The NIGC also reported that the significant investments in public health, workforce development, and economic enterprise made by tribes during the pandemic limited the pandemic’s economic impacts, providing stability to operations and community strength. While these initial reports look promising, we know that our work is not over as we continue to work towards safely opening all tribal gaming properties to rebuild our industry.
Further, much work lies ahead to ensure this devastation is not revisited. We must all unite to do more to innovate our operations, diversify our economies, and strengthen our resilience to meet future challenges. To this end, at our home base in Washington, D.C., the National Indian Gaming Association continues to unite with our Member Tribes to organize outreach to Congress to meet this unprecedented challenge. In 2020 and early 2021, we succeeded in working with Congress to provide more than $40 billion in direct funding to tribal governments through the March 2020 CARES Act and the 2021 American Rescue Plan. These funds continue to help tribes meet the health and economic challenges of the pandemic.
Today, we continue to do our part to work closely with our partner tribal organizations to monitor Congress as they negotiate the $1.1 trillion bipartisan infrastructure package. The package, which passed the Senate in August of this year, provides more than $11 billion to Native communities to build and improve water and sanitation infrastructure, transportation and expand broadband access on Native lands.
The $11 billion within the Infrastructure Investment and Jobs Act allocates $3.5 billion for the Indian Health Service Sanitation Facilities Construction Program. It also includes $3 billion for the U.S. Department of Transportation Tribal Transportation Program, $2.5 billion to address approved Indian water rights settlements, and an additional $2 billion for the National Telecommunications and Information Administration Tribal Broadband Connectivity Program to expand broadband access on tribal lands and Hawaiian Homelands. Tribes and Native-serving organizations are set to receive additional funding to support transportation enhancement, energy development, water and sanitation construction, broadband deployment, climate resiliency, natural resource management, and environmental remediation, among other infrastructure priorities for Native communities. It is a priority because the lack of basic infrastructure was, in significant part, the primary reason tribal communities and families were vulnerable to COVID-19. We will continue to weigh in with Congress on this bill and stay committed to doing our part to represent the importance of including these critical needs outlined in the bill.
Each day as we work towards defeating this pandemic, continued diligence is essential because we still have to work ahead to finish this fight. To accomplish this, we must continue to reach out to everyone in our communities, encouraging the vaccine and mask wearing. Do it for the protection of others and yourself. Most importantly, do it for your community.

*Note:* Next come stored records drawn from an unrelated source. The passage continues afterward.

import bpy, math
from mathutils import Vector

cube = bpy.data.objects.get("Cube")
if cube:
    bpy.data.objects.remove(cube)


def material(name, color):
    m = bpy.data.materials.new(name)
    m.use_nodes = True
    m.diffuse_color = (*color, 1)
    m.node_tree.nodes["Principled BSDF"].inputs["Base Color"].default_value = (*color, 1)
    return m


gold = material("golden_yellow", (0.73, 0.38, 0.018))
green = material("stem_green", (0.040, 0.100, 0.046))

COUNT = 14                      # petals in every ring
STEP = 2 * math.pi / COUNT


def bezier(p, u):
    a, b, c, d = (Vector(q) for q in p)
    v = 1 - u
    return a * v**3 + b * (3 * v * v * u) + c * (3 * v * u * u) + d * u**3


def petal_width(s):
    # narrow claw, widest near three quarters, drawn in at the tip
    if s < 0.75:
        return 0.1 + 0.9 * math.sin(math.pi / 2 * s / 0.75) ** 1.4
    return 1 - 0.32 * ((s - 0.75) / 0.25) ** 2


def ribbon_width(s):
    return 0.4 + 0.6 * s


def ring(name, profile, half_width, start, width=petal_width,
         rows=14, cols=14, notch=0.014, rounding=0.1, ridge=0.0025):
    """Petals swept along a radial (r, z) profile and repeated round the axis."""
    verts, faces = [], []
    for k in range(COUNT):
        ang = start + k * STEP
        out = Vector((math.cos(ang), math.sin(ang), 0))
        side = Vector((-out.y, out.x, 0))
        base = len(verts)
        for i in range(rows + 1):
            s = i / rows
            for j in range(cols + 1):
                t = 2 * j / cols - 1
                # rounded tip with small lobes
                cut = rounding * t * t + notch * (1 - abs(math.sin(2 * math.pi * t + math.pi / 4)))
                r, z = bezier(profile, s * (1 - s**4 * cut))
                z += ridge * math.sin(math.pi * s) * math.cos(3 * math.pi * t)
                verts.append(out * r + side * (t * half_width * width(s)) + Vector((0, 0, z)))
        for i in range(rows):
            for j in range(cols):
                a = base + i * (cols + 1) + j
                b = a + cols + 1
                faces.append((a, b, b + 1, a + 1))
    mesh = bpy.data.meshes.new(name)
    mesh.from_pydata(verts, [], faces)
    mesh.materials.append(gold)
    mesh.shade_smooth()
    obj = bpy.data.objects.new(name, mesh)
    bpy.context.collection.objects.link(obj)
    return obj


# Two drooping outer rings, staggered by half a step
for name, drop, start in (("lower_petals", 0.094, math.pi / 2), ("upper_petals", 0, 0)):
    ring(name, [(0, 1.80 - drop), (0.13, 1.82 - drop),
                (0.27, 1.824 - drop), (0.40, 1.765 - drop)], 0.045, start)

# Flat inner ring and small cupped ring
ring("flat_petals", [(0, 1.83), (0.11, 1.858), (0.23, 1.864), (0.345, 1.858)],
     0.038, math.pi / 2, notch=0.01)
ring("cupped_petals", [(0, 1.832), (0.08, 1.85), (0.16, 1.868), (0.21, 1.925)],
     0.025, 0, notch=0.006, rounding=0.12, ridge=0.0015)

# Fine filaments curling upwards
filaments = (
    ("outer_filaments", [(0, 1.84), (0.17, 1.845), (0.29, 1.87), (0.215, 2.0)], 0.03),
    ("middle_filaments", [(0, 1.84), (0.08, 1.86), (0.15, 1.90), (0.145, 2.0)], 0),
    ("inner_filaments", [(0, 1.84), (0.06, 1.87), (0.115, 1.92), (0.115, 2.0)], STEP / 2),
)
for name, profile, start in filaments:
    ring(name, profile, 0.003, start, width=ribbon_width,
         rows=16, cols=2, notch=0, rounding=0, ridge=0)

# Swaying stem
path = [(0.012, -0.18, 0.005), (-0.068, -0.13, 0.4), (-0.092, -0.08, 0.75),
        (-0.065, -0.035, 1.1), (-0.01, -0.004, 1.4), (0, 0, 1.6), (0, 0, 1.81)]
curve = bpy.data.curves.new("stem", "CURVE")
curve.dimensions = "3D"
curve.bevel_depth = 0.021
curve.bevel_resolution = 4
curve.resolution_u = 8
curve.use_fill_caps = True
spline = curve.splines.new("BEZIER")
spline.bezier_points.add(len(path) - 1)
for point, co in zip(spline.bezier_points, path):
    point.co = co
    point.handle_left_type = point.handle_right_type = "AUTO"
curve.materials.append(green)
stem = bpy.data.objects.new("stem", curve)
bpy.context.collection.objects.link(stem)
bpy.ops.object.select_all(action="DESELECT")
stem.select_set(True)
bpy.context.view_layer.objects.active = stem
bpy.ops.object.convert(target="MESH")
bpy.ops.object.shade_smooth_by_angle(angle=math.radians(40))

We will continue to work under the guidance of our Member Tribes of the National Indian Gaming Association. As we successfully did in July with our Indian Gaming Tradeshow and Convention, we will bring our membership to the table to do the work necessary to continue to build our industry. We plan to continue this movement by working hard in this new normal, always safe and careful, building upon the momentum and energy generated by our Annual Show and taking it to our Mid-Year Conference that will take place at the Pechanga Resort and Casino in Temecula, CA, November 15-17, 2021.
Ernest L. Stevens, Jr. is Chairman of the National Indian Gaming Association. He can be reached by calling (202) 546-7711 or visit www.indiangaming.org.